Ron Tan, executive chairman of Cityneon, the entertainment company presenting the tour, said: “Visitors can personally feel the magnificence of Machu Picchu like they are physically there.”

The collection is on loan from the Museo Larco and the Museo de Sitio Manuel Chávez Ballón – institutions in Peru that host the country’s most significant cultural riches.

Accompanying the 192 gold, silver and ceramic antiquities is a multisensory experience that allows visitors to see, hear, feel and even smell the ruins of Machu Picchu through virtual reality headsets. The experience is guided by a mythological superhero, Ai Apaec, who narrates some of the mysteries of Andean cosmology.

Video footage for the experience was obtained by drones that flew over the sanctuary while Machu Picchu was closed to the public last year due to the pandemic.

Andean societies dominated a large area of South America for over 3,000 years through the reign of the Inca Empire, whose nucleus was in what is now Peru. They believed that their world consisted of three domains; an overworld inhabited by the sun and celestial gods, an underworld where their ancestors lived, and the “here and now”, occupied by humans and non-humans.

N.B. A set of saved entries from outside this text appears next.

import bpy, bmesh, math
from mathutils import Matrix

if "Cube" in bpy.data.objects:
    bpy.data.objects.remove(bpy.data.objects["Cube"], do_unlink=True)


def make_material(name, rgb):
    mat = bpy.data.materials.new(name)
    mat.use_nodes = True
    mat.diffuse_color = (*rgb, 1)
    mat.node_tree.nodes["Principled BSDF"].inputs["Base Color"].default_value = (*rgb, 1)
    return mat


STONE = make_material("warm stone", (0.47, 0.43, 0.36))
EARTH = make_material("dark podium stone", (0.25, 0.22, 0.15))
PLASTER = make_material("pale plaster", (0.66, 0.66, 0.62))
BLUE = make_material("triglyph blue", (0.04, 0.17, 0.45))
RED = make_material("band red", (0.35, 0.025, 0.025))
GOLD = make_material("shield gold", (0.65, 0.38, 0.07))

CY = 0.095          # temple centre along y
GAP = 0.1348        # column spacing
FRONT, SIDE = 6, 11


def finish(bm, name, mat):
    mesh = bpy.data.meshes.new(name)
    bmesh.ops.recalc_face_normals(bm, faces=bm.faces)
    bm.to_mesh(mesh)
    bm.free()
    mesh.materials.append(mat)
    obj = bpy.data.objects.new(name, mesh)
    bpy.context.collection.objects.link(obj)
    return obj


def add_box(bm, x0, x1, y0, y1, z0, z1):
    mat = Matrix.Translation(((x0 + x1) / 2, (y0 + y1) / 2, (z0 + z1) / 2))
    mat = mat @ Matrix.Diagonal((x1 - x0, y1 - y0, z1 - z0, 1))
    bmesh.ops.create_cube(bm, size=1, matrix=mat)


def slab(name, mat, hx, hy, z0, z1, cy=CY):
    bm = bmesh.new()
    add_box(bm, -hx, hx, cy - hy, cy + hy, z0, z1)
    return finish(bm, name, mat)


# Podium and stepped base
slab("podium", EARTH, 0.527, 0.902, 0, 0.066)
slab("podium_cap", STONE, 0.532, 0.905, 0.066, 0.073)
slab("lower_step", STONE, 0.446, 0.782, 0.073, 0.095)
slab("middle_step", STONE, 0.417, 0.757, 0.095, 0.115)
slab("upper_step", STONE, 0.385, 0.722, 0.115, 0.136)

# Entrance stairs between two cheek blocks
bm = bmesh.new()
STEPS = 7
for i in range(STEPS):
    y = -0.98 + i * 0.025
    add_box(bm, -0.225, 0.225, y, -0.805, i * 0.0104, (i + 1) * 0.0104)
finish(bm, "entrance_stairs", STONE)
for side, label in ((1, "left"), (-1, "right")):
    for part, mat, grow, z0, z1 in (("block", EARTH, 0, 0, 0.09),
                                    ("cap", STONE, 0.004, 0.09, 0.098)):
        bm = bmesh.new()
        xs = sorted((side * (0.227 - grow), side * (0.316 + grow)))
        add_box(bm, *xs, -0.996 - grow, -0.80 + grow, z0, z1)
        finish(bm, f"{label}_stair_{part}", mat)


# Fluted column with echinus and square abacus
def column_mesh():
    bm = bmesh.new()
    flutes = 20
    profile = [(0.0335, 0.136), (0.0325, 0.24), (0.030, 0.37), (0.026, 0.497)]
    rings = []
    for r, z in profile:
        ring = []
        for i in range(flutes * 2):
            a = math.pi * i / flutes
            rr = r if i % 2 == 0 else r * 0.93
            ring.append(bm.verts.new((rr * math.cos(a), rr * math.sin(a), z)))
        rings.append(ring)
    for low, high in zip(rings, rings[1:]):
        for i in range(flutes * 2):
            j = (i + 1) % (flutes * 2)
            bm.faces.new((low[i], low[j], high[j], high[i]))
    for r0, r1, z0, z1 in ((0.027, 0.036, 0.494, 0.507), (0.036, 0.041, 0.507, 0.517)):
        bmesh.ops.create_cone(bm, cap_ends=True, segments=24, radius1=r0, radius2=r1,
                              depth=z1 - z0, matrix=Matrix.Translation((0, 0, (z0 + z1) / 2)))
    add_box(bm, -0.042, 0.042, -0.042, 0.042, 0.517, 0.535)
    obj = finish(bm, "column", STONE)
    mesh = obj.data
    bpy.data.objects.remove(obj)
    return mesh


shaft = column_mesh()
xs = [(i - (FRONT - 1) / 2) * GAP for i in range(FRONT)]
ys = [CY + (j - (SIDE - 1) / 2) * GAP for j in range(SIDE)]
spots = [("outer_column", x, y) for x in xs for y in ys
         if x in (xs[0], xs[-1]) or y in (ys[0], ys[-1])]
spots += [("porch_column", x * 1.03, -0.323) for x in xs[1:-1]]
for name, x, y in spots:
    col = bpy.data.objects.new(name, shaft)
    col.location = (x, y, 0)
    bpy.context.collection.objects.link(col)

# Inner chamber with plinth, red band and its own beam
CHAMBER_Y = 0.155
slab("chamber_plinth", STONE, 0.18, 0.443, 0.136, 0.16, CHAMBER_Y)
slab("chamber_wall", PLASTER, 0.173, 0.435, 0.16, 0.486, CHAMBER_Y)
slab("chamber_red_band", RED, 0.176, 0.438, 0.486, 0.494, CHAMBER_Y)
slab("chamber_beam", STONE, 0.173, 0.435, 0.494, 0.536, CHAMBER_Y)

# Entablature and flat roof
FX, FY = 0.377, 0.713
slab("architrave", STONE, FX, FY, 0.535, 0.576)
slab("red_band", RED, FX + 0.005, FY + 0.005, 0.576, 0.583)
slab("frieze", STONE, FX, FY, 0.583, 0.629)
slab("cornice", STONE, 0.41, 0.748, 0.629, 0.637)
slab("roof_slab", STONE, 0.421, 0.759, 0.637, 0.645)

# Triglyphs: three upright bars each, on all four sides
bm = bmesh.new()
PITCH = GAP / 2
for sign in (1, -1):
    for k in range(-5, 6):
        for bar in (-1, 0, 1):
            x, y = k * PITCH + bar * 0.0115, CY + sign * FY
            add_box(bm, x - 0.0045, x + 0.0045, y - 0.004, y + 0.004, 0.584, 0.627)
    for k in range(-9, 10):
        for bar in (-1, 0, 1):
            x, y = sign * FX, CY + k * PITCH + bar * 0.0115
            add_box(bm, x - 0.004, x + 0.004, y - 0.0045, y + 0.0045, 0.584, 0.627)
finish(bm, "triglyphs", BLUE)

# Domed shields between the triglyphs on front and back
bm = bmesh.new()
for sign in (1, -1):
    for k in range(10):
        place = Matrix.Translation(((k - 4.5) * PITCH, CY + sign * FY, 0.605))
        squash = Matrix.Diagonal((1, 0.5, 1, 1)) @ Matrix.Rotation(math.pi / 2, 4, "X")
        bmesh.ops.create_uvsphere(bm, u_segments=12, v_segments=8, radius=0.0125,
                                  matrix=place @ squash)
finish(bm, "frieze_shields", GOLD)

The exhibition focuses on ancient civilisations that pre-date the Incas and tells the legend of Ai Apaec, a deity who moved between all three domains, encountering anything from sea demons to owl shamans and sacred snails, to place in context the artefacts on show and explain the rites, rituals and beliefs on which Andean society was based. The collection includes pitchers and bottles, sculptures, bodily ornaments, funeral masks, warrior gear, sacrificial weapons and ceremonial attire. The highlight is a set of gold burial attire belonging to a Chimú emperor, dating to 1300 AD.
The exhibition, which goes on a global tour next year, premiered at the Boca Raton Museum of Art in Florida. Irvin Lippman, its executive director, said: “These objects are extraordinary. We have these vessels, this talent and creativity, that speak to us thousands of years later.”